Hematite

Hematite

Hematite Nodule,  Fe2O3  Iron oxide. with Siderite and Quartz.  This specimen was found on my final visit to Marine colliery waste heaps. Hoping to find some Millerite, I arrived to find that the waste heaps had been landscaped out of existence. As I was despondently leaving the remaining tiny car park, I spotted this nodule by the entrance, which did at least give me something to show for my 136 mile round trip. The centre of the nodule is lined with tiny platey Siderite crystals, with two small crystals of Quartz.

Jasper

Jasper

Jasper,  Mookaite var.  SiO2 , is not a mineral as such, but is a rock.
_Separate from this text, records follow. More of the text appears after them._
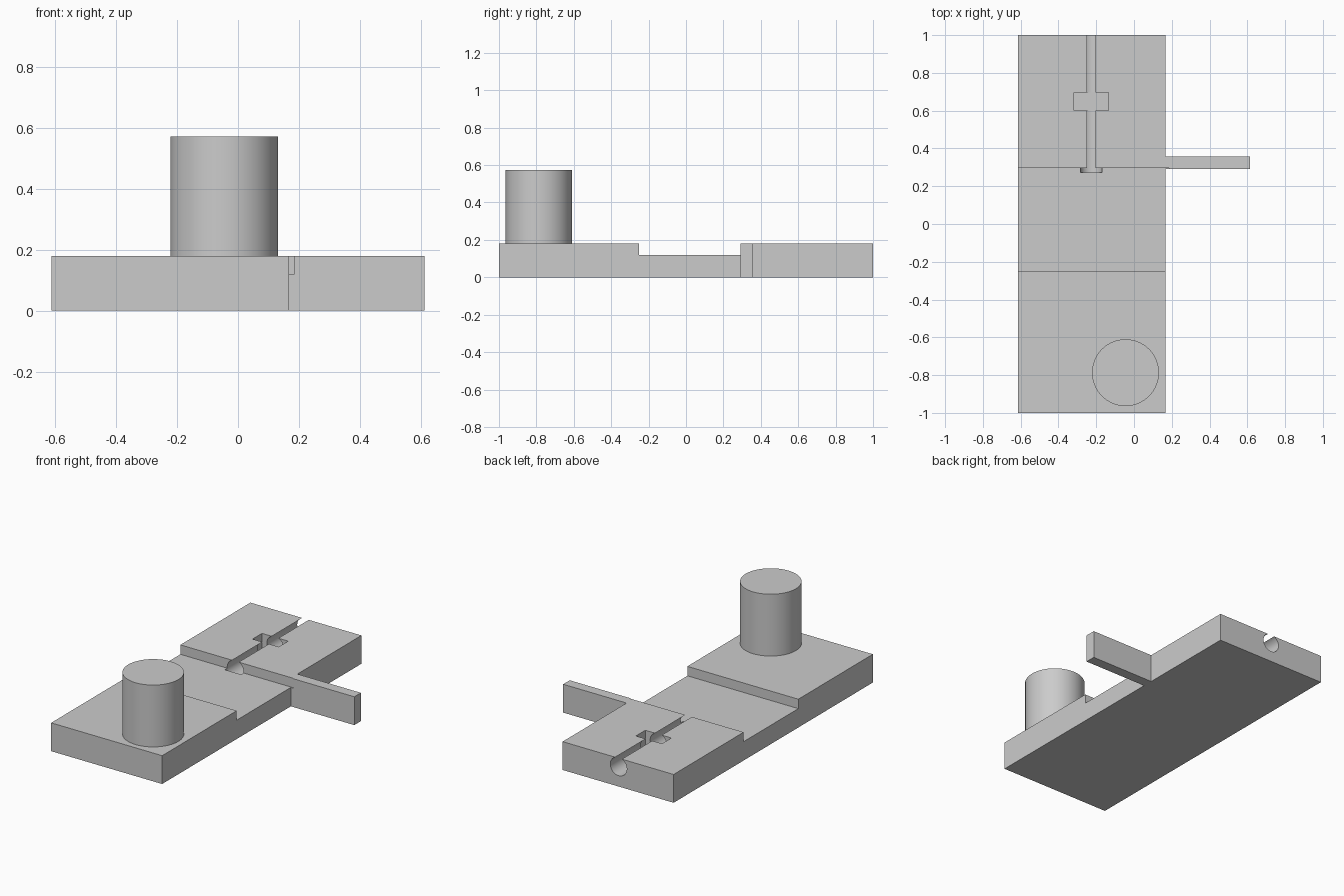
import bpy
import bmesh
import math
from mathutils import Matrix

cube = bpy.data.objects.get("Cube")
if cube:
    bpy.data.objects.remove(cube, do_unlink=True)

grey = bpy.data.materials.new("plain_grey")
grey.use_nodes = True
colour = (0.6, 0.6, 0.6, 1)
grey.diffuse_color = colour
grey.node_tree.nodes["Principled BSDF"].inputs["Base Color"].default_value = colour

TOP = 0.18


def finish(name, bm):
    bmesh.ops.recalc_face_normals(bm, faces=bm.faces)
    mesh = bpy.data.meshes.new(name)
    bm.to_mesh(mesh)
    bm.free()
    mesh.materials.append(grey)
    obj = bpy.data.objects.new(name, mesh)
    bpy.context.collection.objects.link(obj)
    return obj


def prism(name, outline, z0, z1):
    bm = bmesh.new()
    face = bm.faces.new([bm.verts.new((x, y, z0)) for x, y in outline])
    moved = bmesh.ops.extrude_face_region(bm, geom=[face])["geom"]
    verts = [v for v in moved if isinstance(v, bmesh.types.BMVert)]
    bmesh.ops.translate(bm, verts=verts, vec=(0, 0, z1 - z0))
    return finish(name, bm)


def box(name, x0, x1, y0, y1, z0, z1):
    return prism(name, [(x0, y0), (x1, y0), (x1, y1), (x0, y1)], z0, z1)


def cylinder(name, radius, depth, matrix):
    bm = bmesh.new()
    bmesh.ops.create_cone(bm, cap_ends=True, segments=64, radius1=radius,
                          radius2=radius, depth=depth, matrix=matrix)
    return finish(name, bm)


def smooth(obj):
    bpy.ops.object.select_all(action='DESELECT')
    obj.select_set(True)
    bpy.context.view_layer.objects.active = obj
    bpy.ops.object.shade_smooth_by_angle(angle=math.radians(30))


# Base plate with the side arm in one outline
left, right, arm_end = -0.613, 0.167, 0.613
arm_front, arm_back = 0.292, 0.358
base = prism("base_plate", [
    (left, -1), (right, -1), (right, arm_front), (arm_end, arm_front),
    (arm_end, arm_back), (right, arm_back), (right, 1), (left, 1)], 0, TOP)

# Cutters: wide recess, round lengthwise channel, cross pocket
channel_start, channel_end = 0.272, 1.1
channel_pos = Matrix.Translation((-0.226, (channel_start + channel_end) / 2, 0.127))
cutters = [
    box("recess_cutter", -0.8, 0.186, -0.252, 0.297, 0.12, 0.4),
    cylinder("channel_cutter", 0.058, channel_end - channel_start,
             channel_pos @ Matrix.Rotation(math.pi / 2, 4, 'X')),
    box("pocket_cutter", -0.318, -0.134, 0.6, 0.695, 0.065, 0.4),
]
for cutter in cutters:
    cut = base.modifiers.new(cutter.name, 'BOOLEAN')
    cut.operation = 'DIFFERENCE'
    cut.solver = 'EXACT'
    cut.object = cutter

# Apply the cuts and remove the cutters
bpy.context.view_layer.update()
graph = bpy.context.evaluated_depsgraph_get()
carved = bpy.data.meshes.new_from_object(base.evaluated_get(graph))
base.modifiers.clear()
base.data = carved
for cutter in cutters:
    bpy.data.objects.remove(cutter, do_unlink=True)
smooth(base)

# Upright round post
post_height = 0.393
post = cylinder("round_post", 0.177, post_height,
                Matrix.Translation((-0.045, -0.787, TOP + post_height / 2)))
smooth(post)
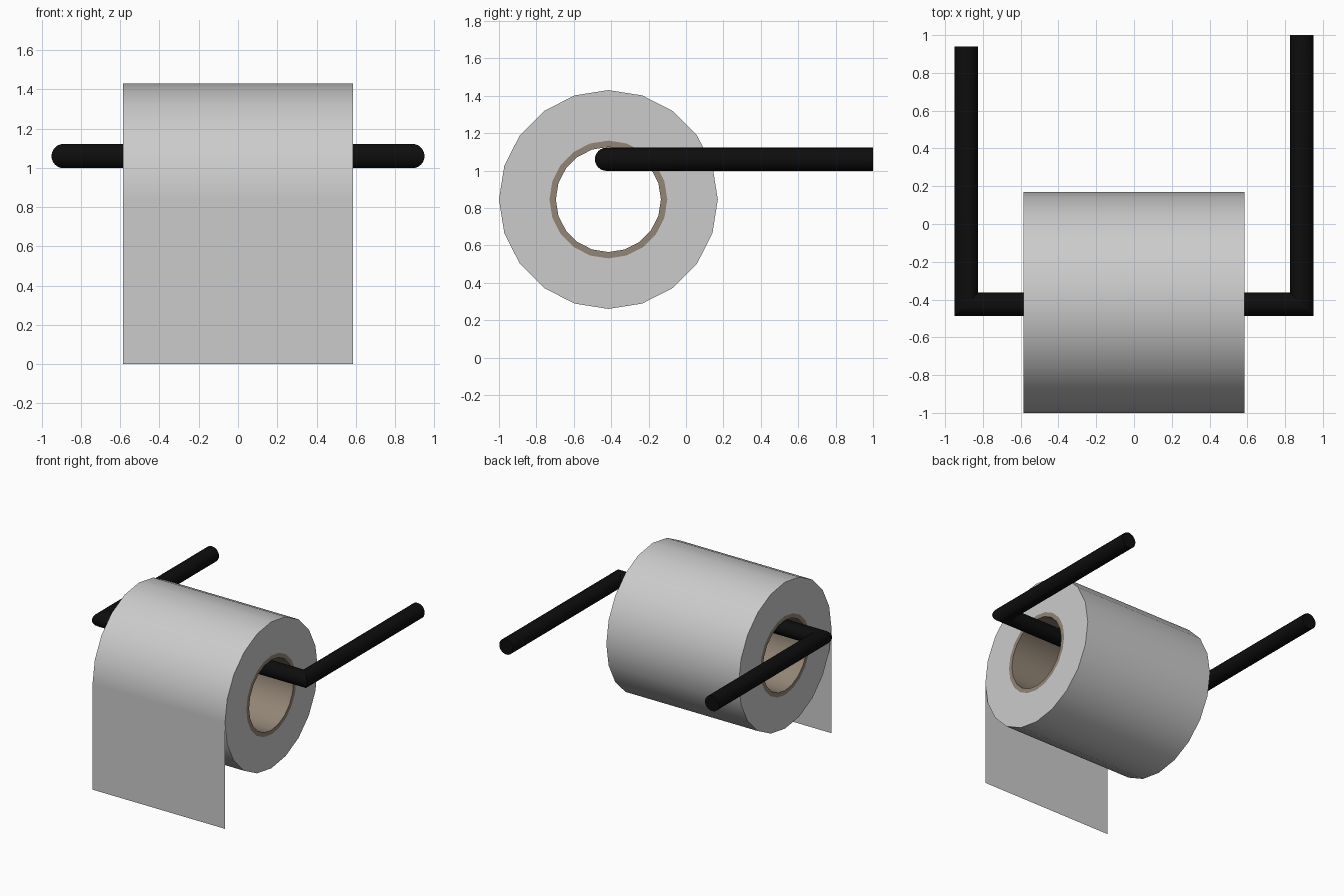
import bpy, bmesh
from math import sin, cos, pi

if "Cube" in bpy.data.objects:
    bpy.data.objects.remove(bpy.data.objects["Cube"])

CY, CZ = -0.415, 0.845      # roll axis
HALF = 0.585                # half width of the roll
R_OUT, R_MID, R_IN = 0.585, 0.315, 0.281


def material(name, color):
    m = bpy.data.materials.new(name)
    m.diffuse_color = (*color, 1)
    m.use_nodes = True
    m.node_tree.nodes["Principled BSDF"].inputs["Base Color"].default_value = m.diffuse_color
    return m


def make_object(name, bm, mat=None):
    bmesh.ops.recalc_face_normals(bm, faces=bm.faces)
    me = bpy.data.meshes.new(name)
    bm.to_mesh(me)
    bm.free()
    ob = bpy.data.objects.new(name, me)
    bpy.context.collection.objects.link(ob)
    if mat:
        me.materials.append(mat)
    bpy.ops.object.select_all(action='DESELECT')
    bpy.context.view_layer.objects.active = ob
    ob.select_set(True)
    bpy.ops.object.shade_smooth_by_angle(angle=pi / 6)
    return ob


def bridge(bm, rings, closed=False):
    pairs = list(zip(rings, rings[1:]))
    if closed:
        pairs.append((rings[-1], rings[0]))
    for a, b in pairs:
        n = len(a)
        for i in range(n):
            j = (i + 1) % n
            bm.faces.new((a[i], a[j], b[j], b[i]))


def lathe_x(name, profile, closed, mat=None, sides=20):
    """Turn (x, radius) points around the roll axis."""
    bm = bmesh.new()
    rings = [[bm.verts.new((x, CY + r * sin(2 * pi * i / sides),
                            CZ + r * cos(2 * pi * i / sides)))
              for i in range(sides)] for x, r in profile]
    bridge(bm, rings, closed)
    return make_object(name, bm, mat)


card = material("cardboard", (0.29, 0.235, 0.18))
black = material("black_metal", (0.004, 0.004, 0.004))

# Paper roll (its inner wall is the cardboard tube)
lathe_x("paper_roll", [(-HALF, R_MID), (-HALF, R_OUT), (HALF, R_OUT), (HALF, R_MID)], False)

# Cardboard tube
lathe_x("cardboard_tube", [(-HALF, R_MID), (HALF, R_MID), (HALF, R_IN), (-HALF, R_IN)], True, card)

# Hanging sheet
bm = bmesh.new()
bm.faces.new([bm.verts.new((x, -1.0, z)) for x, z in
              ((-HALF, 0), (HALF, 0), (HALF, CZ), (-HALF, CZ))])
sheet = make_object("hanging_sheet", bm)
if sheet.data.polygons[0].normal.y > 0:
    sheet.data.flip_normals()

# Bent rod with mitred corners: (x, y, outward offset x, outward offset y)
r, ax, ay, az, sides = 0.062, 0.888, -0.425, 1.06, 24
path = [(-ax, 0.94, -1, 0), (-ax, ay, -1, -1), (ax, ay, 1, -1), (ax, 1.0, 1, 0)]
bm = bmesh.new()
rings = [[bm.verts.new((x + ox * r * cos(2 * pi * i / sides),
                        y + oy * r * cos(2 * pi * i / sides),
                        az + r * sin(2 * pi * i / sides)))
          for i in range(sides)] for x, y, ox, oy in path]
bridge(bm, rings)
bm.faces.new(rings[0])
bm.faces.new(rings[-1])
make_object("holder_rod", bm, black)
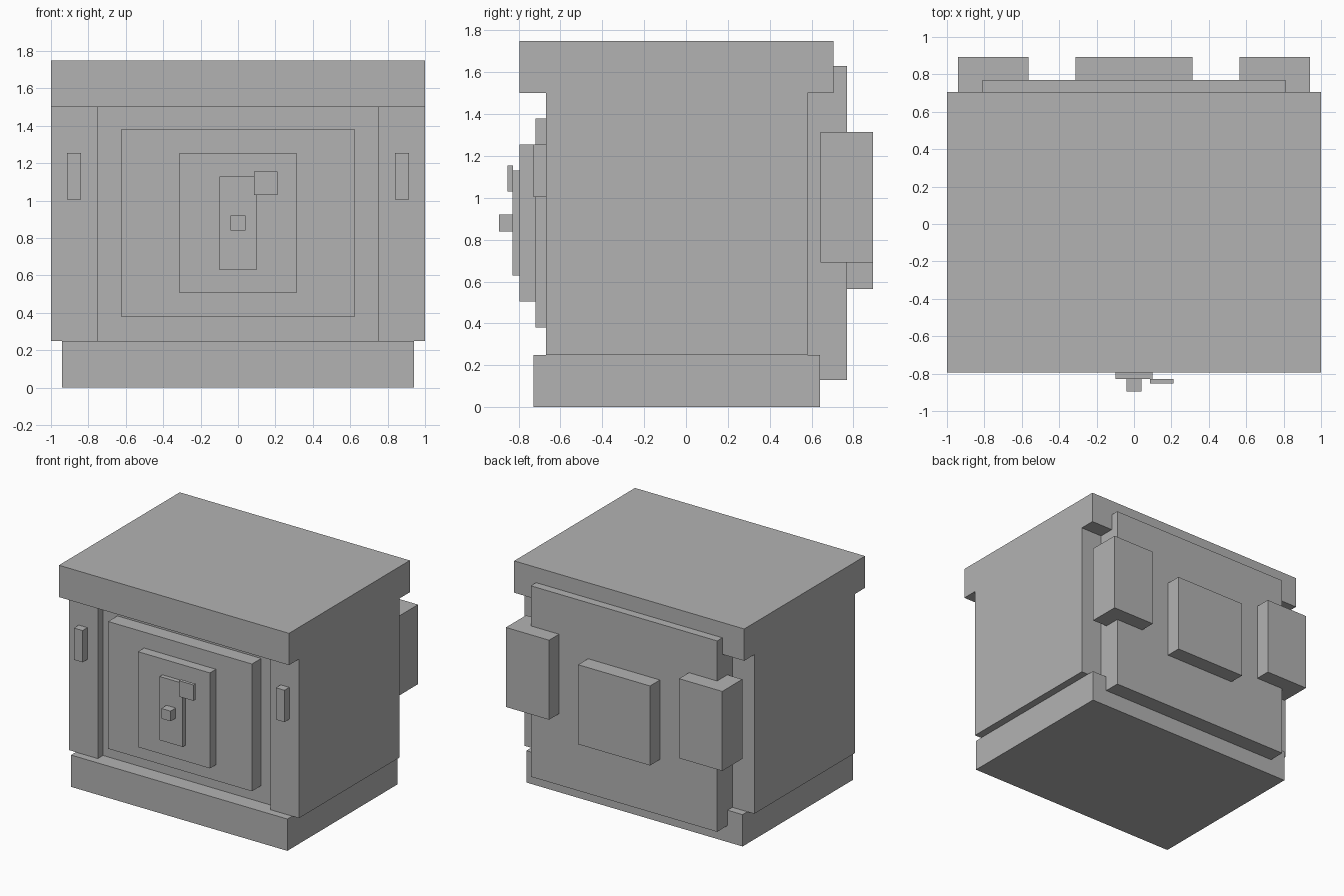
import bpy

cube = bpy.data.objects.get("Cube")
if cube:
    bpy.data.objects.remove(cube, do_unlink=True)

# Single flat grey
grey = bpy.data.materials.new("plain grey")
grey.use_nodes = True
colour = (0.45, 0.45, 0.45, 1.0)
grey.diffuse_color = colour
grey.node_tree.nodes["Principled BSDF"].inputs["Base Color"].default_value = colour


def box(name, x, y, z):
    """Box from its (min, max) range on each axis."""
    bpy.ops.mesh.primitive_cube_add(size=1)
    ob = bpy.context.object
    ob.name = ob.data.name = name
    ob.location = [(a + b) / 2 for a, b in (x, y, z)]
    ob.scale = [b - a for a, b in (x, y, z)]
    bpy.ops.object.transform_apply(location=True, rotation=False, scale=True)
    ob.data.materials.append(grey)
    return ob


def pair(name, x, y, z):
    """Left (+x) box and its mirror image on the right."""
    box("left_" + name, x, y, z)
    box("right_" + name, (-x[1], -x[0]), y, z)


# Cabinet: plinth, recessed core, side walls and overhanging top
box("base_plinth", (-0.94, 0.94), (-0.73, 0.64), (0, 0.25))
box("cabinet_core", (-0.75, 0.75), (-0.605, 0.58), (0.25, 1.5))
pair("side_wall", (0.75, 1.0), (-0.67, 0.58), (0.25, 1.5))
box("top_slab", (-1, 1), (-0.795, 0.705), (1.5, 1.75))

# Stepped door with lock plate, knob and latch
box("door", (-0.625, 0.625), (-0.72, -0.605), (0.38, 1.38))
box("door_panel", (-0.3125, 0.3125), (-0.795, -0.72), (0.505, 1.255))
box("lock_plate", (-0.1, 0.1), (-0.83, -0.795), (0.63, 1.13))
box("knob", (-0.04, 0.04), (-0.895, -0.83), (0.84, 0.92))
box("latch", (0.085, 0.21), (-0.853, -0.828), (1.03, 1.155))

# Small blocks on the front of the side walls
pair("front_tab", (0.84, 0.915), (-0.73, -0.67), (1.005, 1.255))

# Back panel and its three blocks
box("back_panel", (-0.81, 0.81), (0.58, 0.77), (0.13, 1.63))
box("back_centre_block", (-0.3125, 0.3125), (0.77, 0.893), (0.565, 1.19))
pair("back_block", (0.565, 0.94), (0.643, 0.893), (0.69, 1.315))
It is formed as a sedimentary rock from the weathered products of a cretacious siltstone in the Carnarvon basin in Western Australia. In particular it derives it's name from Mooka station, where it was first found. Jasper is an aggregate of microgranular quartz, and chalcedony. The specimens reddish colour is the result of iron impurities, and the typical conchoidal fracture of quartz is apparent. This specimen was collected by Jim Nicholls, co-founder of the club, while he was working in the area.

Hematite

Hematite

Hematite,  Fe2O3  Iron oxide, with Siderite,   FeCO3 Iron carbonate. The Hematite in this specimen is in the form of many angular shards, which were created as the result of hydraulic brecciation. The spaces and voids have been populated by small platey crystals of Siderite. Also on the specimen is one " herkimer " quartz crystal. The specimen was collected from Marine colliery waste tips, near Ebbw Vale, south Wales

Barite

Barite

Barite, or Baryte,  BaSO4   is Barium sulphide. This specimen is peculiar to cliffs on the north coast of the Isle of Sheppey, in Kent. The cliffs, which are in the London clay, are host to large septarian nodules. The nodules have cracks which are lined with pale mustard coloured Calcite, on which there are radiating greyish white Barite crystals. How this type of  mineralisation  occurs seems to be a mystery.    

Chalcopyrite

Chalcopyrite

Chalcopyrite,  CuFeS2  is a Copper Iron sulphide mineral. It is the most important ore of copper, and the two most important sources are found in  volcanogenic massive sulphide deposits, and sedimentary exhalative deposits ( Hydrothermal deposits ). Small crystals such as these shown on the specimen are quite commonly found in nearly all mining exploration sites in the U.K. This specimen is reputed to be from Kellingly mine, near Knottingley, Yorkshire. The field of view of the insert is 7mm. and there are even smaller crystals peppered on the surface, which is completely covered with minute clear, pale yellow/brown fluorite crystals.